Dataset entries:
--- START ---
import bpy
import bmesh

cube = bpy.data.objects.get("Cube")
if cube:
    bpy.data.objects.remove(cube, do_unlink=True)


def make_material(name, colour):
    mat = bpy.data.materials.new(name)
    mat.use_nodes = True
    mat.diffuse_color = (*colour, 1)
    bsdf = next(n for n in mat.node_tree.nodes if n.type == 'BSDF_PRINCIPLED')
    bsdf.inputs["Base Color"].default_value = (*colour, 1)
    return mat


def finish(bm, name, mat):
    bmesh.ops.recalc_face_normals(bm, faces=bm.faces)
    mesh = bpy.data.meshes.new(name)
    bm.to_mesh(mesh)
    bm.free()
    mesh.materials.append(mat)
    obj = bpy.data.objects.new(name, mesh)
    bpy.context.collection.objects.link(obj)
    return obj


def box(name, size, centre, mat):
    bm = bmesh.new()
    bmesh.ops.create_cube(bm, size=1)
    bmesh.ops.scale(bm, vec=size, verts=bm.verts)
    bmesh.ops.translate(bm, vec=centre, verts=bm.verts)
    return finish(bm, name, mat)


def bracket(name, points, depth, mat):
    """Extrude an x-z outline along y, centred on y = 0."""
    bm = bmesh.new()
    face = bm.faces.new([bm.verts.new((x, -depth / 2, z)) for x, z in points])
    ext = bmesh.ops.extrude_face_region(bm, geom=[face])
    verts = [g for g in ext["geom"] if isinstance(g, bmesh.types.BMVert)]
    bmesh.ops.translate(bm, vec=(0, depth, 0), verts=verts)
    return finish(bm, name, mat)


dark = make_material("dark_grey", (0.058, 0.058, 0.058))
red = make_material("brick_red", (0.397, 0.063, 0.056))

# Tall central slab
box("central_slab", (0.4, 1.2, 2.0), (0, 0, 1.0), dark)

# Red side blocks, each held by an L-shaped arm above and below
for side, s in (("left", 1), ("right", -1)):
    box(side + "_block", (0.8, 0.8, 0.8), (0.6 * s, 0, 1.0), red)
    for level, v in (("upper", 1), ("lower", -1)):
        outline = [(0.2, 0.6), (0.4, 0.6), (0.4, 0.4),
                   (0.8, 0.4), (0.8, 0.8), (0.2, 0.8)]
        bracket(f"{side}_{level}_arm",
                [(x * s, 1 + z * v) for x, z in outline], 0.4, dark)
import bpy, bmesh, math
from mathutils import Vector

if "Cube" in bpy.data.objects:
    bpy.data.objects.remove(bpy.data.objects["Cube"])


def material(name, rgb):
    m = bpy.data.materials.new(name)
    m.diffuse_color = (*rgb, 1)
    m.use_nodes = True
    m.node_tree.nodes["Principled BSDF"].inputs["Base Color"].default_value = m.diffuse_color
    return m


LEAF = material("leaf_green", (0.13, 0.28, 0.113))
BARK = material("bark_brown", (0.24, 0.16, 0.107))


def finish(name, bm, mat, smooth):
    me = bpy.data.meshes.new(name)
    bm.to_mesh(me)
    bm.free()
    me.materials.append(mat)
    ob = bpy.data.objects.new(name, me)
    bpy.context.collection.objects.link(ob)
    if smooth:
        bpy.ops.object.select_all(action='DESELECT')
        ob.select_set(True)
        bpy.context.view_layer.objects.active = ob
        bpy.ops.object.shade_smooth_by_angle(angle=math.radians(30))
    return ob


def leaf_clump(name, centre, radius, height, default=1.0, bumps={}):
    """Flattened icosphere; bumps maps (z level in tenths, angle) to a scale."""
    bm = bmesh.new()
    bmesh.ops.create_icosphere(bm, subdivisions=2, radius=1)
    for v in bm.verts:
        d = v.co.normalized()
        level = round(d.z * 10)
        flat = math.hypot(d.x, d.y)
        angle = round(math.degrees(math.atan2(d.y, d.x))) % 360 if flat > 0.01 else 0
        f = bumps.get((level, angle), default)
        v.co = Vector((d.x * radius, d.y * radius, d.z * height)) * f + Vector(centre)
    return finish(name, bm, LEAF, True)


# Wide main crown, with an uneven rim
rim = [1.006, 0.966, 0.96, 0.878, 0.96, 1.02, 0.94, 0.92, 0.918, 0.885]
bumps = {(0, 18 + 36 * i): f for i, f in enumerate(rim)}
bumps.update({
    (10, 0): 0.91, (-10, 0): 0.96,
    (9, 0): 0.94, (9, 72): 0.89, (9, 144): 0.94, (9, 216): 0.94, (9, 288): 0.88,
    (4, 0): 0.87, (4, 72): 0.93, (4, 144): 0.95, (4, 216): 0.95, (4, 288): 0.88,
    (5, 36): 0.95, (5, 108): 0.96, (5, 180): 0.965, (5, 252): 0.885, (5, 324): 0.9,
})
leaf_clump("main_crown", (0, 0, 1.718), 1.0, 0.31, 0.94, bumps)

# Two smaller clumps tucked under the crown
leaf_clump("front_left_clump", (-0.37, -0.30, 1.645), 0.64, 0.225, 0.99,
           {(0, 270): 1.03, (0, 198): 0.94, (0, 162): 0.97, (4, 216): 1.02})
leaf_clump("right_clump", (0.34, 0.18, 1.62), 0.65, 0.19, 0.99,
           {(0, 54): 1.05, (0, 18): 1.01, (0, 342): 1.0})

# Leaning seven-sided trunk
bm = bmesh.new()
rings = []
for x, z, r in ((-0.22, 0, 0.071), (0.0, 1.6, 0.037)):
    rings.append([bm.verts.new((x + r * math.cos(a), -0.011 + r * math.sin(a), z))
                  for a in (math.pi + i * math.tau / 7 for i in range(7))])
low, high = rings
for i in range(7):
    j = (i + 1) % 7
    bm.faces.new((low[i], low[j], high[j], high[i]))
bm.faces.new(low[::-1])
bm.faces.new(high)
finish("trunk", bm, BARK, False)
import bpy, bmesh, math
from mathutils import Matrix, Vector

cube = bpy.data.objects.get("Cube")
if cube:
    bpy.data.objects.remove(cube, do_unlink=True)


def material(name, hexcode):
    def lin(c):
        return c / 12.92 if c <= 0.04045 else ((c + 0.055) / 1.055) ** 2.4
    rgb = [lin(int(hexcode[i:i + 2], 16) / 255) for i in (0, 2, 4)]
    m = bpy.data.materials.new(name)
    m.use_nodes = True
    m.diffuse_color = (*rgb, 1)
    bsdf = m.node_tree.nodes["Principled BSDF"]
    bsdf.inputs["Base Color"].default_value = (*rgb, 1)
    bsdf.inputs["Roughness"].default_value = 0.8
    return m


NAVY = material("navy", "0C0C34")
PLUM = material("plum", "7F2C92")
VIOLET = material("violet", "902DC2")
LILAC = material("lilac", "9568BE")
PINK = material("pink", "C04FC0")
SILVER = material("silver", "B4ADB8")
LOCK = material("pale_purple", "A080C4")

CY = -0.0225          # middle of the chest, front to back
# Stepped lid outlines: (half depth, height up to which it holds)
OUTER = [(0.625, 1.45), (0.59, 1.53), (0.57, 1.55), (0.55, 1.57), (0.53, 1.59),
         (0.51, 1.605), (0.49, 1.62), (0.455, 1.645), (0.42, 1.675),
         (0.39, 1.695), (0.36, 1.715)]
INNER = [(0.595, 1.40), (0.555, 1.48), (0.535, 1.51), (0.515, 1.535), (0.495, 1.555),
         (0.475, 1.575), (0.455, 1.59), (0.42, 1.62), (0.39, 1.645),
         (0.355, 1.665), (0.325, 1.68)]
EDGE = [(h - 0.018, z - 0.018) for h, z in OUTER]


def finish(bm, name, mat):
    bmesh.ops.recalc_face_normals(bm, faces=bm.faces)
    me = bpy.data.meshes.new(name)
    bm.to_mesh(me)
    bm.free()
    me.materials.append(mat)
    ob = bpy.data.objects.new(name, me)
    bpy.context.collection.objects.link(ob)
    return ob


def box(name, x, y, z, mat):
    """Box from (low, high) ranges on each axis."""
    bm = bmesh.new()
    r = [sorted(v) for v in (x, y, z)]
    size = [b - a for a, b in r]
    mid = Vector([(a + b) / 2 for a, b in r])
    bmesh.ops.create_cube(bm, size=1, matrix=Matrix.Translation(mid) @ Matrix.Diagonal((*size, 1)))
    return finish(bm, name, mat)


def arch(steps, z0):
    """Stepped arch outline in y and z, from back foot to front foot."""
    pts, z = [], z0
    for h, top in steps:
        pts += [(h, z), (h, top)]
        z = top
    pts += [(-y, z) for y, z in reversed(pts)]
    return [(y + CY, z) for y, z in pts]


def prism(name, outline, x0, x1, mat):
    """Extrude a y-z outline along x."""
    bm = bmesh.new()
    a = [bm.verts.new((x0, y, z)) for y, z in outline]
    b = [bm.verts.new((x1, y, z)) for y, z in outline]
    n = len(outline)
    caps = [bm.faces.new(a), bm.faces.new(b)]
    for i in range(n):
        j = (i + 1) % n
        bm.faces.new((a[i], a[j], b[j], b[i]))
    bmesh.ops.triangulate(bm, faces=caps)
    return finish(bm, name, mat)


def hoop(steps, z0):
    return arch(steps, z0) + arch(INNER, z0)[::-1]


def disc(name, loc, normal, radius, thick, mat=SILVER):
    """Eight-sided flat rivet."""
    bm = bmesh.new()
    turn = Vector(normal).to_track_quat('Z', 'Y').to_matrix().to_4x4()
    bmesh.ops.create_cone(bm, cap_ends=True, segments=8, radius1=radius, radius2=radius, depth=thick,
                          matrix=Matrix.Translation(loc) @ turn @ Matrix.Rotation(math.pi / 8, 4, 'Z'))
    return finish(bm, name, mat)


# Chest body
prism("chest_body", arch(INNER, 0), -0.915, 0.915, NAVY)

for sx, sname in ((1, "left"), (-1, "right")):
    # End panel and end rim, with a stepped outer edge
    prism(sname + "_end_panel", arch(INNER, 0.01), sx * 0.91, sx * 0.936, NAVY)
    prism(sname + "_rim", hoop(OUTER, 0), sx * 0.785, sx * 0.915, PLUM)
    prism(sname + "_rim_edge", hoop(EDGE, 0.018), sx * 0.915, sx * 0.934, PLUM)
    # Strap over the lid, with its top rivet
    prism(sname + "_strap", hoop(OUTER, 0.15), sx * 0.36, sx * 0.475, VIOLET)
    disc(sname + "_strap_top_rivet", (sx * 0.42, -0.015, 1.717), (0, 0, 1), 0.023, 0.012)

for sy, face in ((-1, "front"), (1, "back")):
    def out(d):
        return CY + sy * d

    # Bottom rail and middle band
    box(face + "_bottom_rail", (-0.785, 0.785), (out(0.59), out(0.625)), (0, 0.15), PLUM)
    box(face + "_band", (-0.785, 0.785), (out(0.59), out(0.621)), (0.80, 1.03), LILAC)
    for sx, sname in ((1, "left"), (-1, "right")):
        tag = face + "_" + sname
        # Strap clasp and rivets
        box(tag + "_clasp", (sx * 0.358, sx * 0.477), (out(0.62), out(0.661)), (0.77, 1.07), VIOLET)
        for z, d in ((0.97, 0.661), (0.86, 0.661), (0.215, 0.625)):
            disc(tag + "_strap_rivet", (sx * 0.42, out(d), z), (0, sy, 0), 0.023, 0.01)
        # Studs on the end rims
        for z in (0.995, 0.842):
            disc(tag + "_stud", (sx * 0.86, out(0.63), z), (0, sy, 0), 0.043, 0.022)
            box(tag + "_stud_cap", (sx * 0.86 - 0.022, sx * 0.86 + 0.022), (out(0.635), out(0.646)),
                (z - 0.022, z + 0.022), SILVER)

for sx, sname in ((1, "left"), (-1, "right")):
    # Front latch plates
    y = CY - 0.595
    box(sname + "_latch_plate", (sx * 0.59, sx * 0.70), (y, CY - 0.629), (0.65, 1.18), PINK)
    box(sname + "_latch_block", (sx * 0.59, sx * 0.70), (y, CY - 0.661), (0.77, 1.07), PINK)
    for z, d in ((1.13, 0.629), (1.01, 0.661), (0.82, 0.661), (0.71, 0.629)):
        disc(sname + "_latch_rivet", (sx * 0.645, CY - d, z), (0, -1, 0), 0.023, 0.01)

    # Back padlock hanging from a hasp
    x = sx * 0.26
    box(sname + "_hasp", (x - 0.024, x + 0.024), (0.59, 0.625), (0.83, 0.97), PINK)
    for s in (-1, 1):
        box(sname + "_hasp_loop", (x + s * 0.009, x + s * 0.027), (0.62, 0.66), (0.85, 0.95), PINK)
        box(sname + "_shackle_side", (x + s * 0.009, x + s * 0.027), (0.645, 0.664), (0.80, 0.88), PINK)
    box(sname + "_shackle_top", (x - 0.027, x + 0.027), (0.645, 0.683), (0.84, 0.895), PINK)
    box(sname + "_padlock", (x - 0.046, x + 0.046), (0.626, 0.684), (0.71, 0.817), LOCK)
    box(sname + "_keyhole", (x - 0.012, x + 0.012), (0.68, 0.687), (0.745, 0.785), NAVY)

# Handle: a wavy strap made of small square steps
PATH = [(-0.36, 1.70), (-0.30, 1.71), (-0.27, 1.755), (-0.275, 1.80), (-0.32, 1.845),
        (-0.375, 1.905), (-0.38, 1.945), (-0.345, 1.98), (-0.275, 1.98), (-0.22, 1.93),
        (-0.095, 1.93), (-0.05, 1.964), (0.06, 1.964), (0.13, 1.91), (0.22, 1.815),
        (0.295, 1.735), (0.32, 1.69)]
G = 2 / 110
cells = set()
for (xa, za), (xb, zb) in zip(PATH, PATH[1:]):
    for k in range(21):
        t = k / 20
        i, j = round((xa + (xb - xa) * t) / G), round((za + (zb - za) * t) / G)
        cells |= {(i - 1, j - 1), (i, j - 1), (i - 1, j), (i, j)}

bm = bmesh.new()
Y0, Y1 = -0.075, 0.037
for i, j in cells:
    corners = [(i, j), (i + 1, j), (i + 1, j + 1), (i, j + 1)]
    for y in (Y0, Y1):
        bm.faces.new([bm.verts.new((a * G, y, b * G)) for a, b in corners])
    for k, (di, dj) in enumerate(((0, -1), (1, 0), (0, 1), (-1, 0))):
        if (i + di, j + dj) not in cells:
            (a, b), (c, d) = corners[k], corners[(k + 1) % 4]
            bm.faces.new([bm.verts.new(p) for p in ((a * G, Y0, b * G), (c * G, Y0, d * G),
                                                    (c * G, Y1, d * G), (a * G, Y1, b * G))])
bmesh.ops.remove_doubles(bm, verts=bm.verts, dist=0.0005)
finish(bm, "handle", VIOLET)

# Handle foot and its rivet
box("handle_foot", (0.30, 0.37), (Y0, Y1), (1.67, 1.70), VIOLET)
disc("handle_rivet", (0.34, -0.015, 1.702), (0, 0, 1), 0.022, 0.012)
--- END ---
Among the entries above, copy exactly only the lines starting with the one containing "- 0.022, sx" and going through the one containing "(0.77, 1.07), PINK)", both ends included.

            box(tag + "_stud_cap", (sx * 0.86 - 0.022, sx * 0.86 + 0.022), (out(0.635), out(0.646)),
                (z - 0.022, z + 0.022), SILVER)

for sx, sname in ((1, "left"), (-1, "right")):
    # Front latch plates
    y = CY - 0.595
    box(sname + "_latch_plate", (sx * 0.59, sx * 0.70), (y, CY - 0.629), (0.65, 1.18), PINK)
    box(sname + "_latch_block", (sx * 0.59, sx * 0.70), (y, CY - 0.661), (0.77, 1.07), PINK)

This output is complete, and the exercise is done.